19 December 2014

Thousands of Scots buy Christmas dinners for the homeless

By Laura Smith

An appeal to buy Christmas dinner for homeless people in Scotland has raised enough money to feed them for an entire year.

Social Bite, an independent chain of sandwich shops, launched a £5 deal through itison.com on Tuesday, 16 December which allows people to buy Christmas dinner for homeless people in Edinburgh and Glasgow, in return for a free hot drink in January.

The social enterprise, which also employs formerly homeless people, originally aimed to serve 400 dinners at one of its Glasgow shops on 24 December and another 400 meals in Edinburgh on Christmas Day.

But their festive campaign has been overwhelmed with support and, to date, over 26,000 donations have been made - raising close to £130,000.

Co-founder Josh Littlejohn, 29, said the whole team are stunned by the response their Christmas dinner drive has received. He adds that they smashed their original target of 800 meals within two hours of the deal going live.

“It’s amazing; this incredible Christmas spirit has blown us all away," said Josh.

"We give away free food to the homeless throughout the year and employ people from homeless backgrounds, so we're quite ingrained in that community. We quickly realised there was going to be a fair number of people without anywhere to go on Christmas Day."

The surplus donations will be funnelled into Social Bite's suspended meal scheme, which allows customers to buy a hot meal and drink for homeless people to collect from their local shop, all year round.

With over 26,200 meals now pre-paid for by the public, Social Bite can now comfortably run their suspended meal scheme throughout 2015.

Good will and good food for good causes

Since launching in Edinburgh two years ago, the socially conscious sandwich and coffee chain has established four shops across the Scottish capital and in Glasgow.

In the process, it quickly captured both the appetites and hearts of locals. So much so that the recent outpouring of goodwill and support has extended far beyond Christmas dinners.

“So many people have got in touch asking if they can volunteer on Christmas Day," added Josh.

"Loads of people have said they're not going to buy Christmas cards this year or get a Christmas tree, and will donate the money to this instead."

Social Bite customers and supporters have also offered to drop in Christmas presents for the homeless people visiting the shops over the festive period, and have been sending cash donations in Christmas cards.

Social Bite also donates 100 per cent of its profits to charity and much of its workforce - currently 14 people - has experienced homelessness.

“For me that's the coolest thing about our suspended food and coffee scheme," added Josh.

"We employ about 14 people from homeless backgrounds and we met a fair few of them because they came in for free food, so the free food is really the first step on that journey.

"We get to know them and further down the line we try to offer some of them a part time job, and later full time job.

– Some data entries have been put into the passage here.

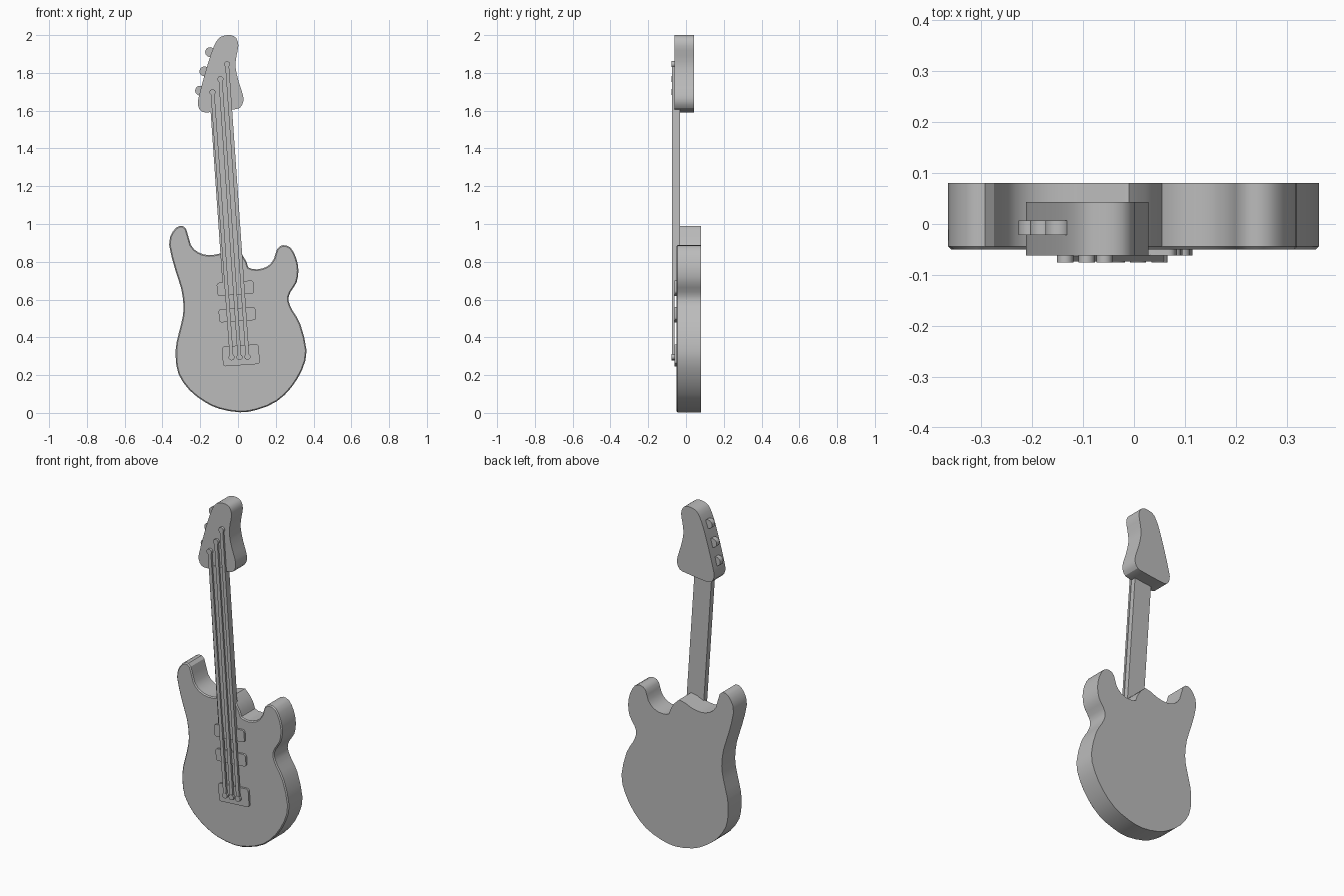
import bpy
import bmesh
from math import cos, sin, pi, radians
from mathutils import Vector

cube = bpy.data.objects.get("Cube")
if cube:
    bpy.data.objects.remove(cube, do_unlink=True)

grey = bpy.data.materials.new("plain grey")
grey.use_nodes = True
grey.diffuse_color = (0.5, 0.5, 0.5, 1)
grey.node_tree.nodes["Principled BSDF"].inputs["Base Color"].default_value = grey.diffuse_color


def smooth_loop(points, steps=2):
    """Closed curve passing through every point."""
    pts = [Vector(p) for p in points]
    count = len(pts)
    result = []
    for i in range(count):
        a, b, c, d = (pts[(i + k) % count] for k in (-1, 0, 1, 2))
        for s in range(steps):
            t = s / steps
            result.append(0.5 * (2 * b + (c - a) * t + (2 * a - 5 * b + 4 * c - d) * t * t
                                 + (3 * b - a - 3 * c + d) * t ** 3))
    return result


def circle(centre, radius, sides=16):
    return [Vector(centre) + radius * Vector((cos(2 * pi * i / sides), sin(2 * pi * i / sides)))
            for i in range(sides)]


def bar(start, end, width, corner=0.0):
    """Rectangle from start to end, with optional rounded corners."""
    start, end = Vector(start), Vector(end)
    along = (end - start).normalized()
    across = Vector((along.y, -along.x)) * width / 2
    corners = [start - across, start + across, end + across, end - across]
    if not corner:
        return corners
    outline = []
    for i, point in enumerate(corners):
        back = (corners[i - 1] - point).normalized() * corner
        ahead = (corners[(i + 1) % 4] - point).normalized() * corner
        for k in range(5):
            angle = k / 4 * pi / 2
            outline.append(point + back * (1 - sin(angle)) + ahead * (1 - cos(angle)))
    return outline


def prism(name, outline, front, back, bevel=0.0):
    """Upright x-z outline given depth along y, with an optional front bevel."""
    bm = bmesh.new()
    rings = [[bm.verts.new((p[0], y, p[1])) for p in outline] for y in (front, back)]
    front_face = bm.faces.new(rings[0])
    bm.faces.new(rings[1][::-1])
    for i in range(len(outline)):
        bm.faces.new((rings[0][i - 1], rings[1][i - 1], rings[1][i], rings[0][i]))
    bmesh.ops.recalc_face_normals(bm, faces=bm.faces)
    if bevel:
        bmesh.ops.bevel(bm, geom=list(front_face.edges), offset=bevel, segments=1,
                        profile=0.5, affect='EDGES')
    mesh = bpy.data.meshes.new(name)
    bm.to_mesh(mesh)
    bm.free()
    mesh.materials.append(grey)
    obj = bpy.data.objects.new(name, mesh)
    bpy.context.collection.objects.link(obj)
    bpy.ops.object.select_all(action='DESELECT')
    obj.select_set(True)
    bpy.context.view_layer.objects.active = obj
    bpy.ops.object.shade_smooth_by_angle(angle=radians(30))
    return obj


# Body with two horns and a raised neck joint between them
body_outline = [
    (-.365, .89), (-.345, .96), (-.31, .99), (-.275, .975), (-.25, .89), (-.21, .85),
    (-.155, .835), (-.09, .845), (-.01, .87), (.045, .8), (.055, .77), (.1, .76),
    (.155, .775), (.19, .815), (.207, .868), (.238, .888), (.278, .875), (.308, .82),
    (.32, .755), (.31, .69), (.278, .64), (.267, .595), (.29, .54), (.33, .47),
    (.363, .33), (.34, .23), (.283, .135), (.204, .06), (.103, .017), (.01, .003),
    (-.1, .022), (-.177, .058), (-.257, .12), (-.315, .205), (-.33, .295), (-.325, .375),
    (-.3, .475), (-.288, .555), (-.3, .655), (-.33, .75)]
prism("body", smooth_loop(body_outline), -0.05, 0.08, bevel=0.006)

# Neck, leaning slightly to the right side
prism("neck", bar((-.027, .69), (-.091, 1.62), 0.111), -0.064, -0.032)

# Headstock
head_outline = [
    (-.077, 1.996), (-.04, 2), (-.01, 1.985), (.002, 1.945), (-.008, 1.89), (-.013, 1.83),
    (.003, 1.755), (.024, 1.69), (.028, 1.65), (.01, 1.615), (-.035, 1.605), (-.145, 1.592),
    (-.192, 1.595), (-.212, 1.63), (-.207, 1.675), (-.182, 1.77), (-.156, 1.86),
    (-.13, 1.935), (-.105, 1.98)]
prism("headstock", smooth_loop(head_outline), -0.062, 0.043)

# Tuning pegs along the right edge of the headstock
for i, centre in enumerate([(-.148, 1.91), (-.178, 1.808), (-.201, 1.706)]):
    prism(f"tuning_peg_{i + 1}", circle(centre, 0.026), -0.022, 0.007)

# Bridge and two pickups, square to the neck
lean = Vector((-.069, 1)).normalized()
for name, centre, height in (("bridge", (.015, .305), .105),
                             ("lower_pickup", (-.004, .52), .07),
                             ("upper_pickup", (-.014, .66), .07)):
    half = lean * height / 2
    prism(name, bar(Vector(centre) - half, Vector(centre) + half, 0.195, 0.014), -0.062, -0.045)

# Strings, with a round stud at each end
string_ends = [((-.034, .294), (-.135, 1.698)),
               ((.008, .295), (-.093, 1.767)),
               ((.05, .297), (-.058, 1.846))]
for i, (low, high) in enumerate(string_ends):
    prism(f"string_{i + 1}", bar(low, high, 0.02), -0.074, -0.061)
    prism(f"bridge_stud_{i + 1}", circle(low, 0.016), -0.076, -0.06)
    prism(f"head_stud_{i + 1}", circle(high, 0.016), -0.076, -0.06)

We're trying to break the cycle of homelessness rather than just give out free meals."

Brian Rogers, who is formerly homeless and works in one of Social Bite's Glasgow shops, will help to serve around 400 dinners on Christmas Eve.

"This is a very special opportunity for the homeless in Scotland," he said.

"This could be the only meal they get so it's amazing that Social Bite has put their hands out to help. This will make the homeless feel welcome, fed and more hopeful for the future."

Brian started working as a kitchen porter at Social Bite earlier this year, ending a four-year streak of unemployment, alcohol addiction, prison time and periods of homelessness.

"It's an amazing opportunity. I never thought I’d get a job and have money," he added.

"I go to AA meetings every week now and am looking forward to building a new life for myself, thanks to Social Bite.

"The suspended meal scheme is brilliant. I wish there'd been something like this when I was homeless."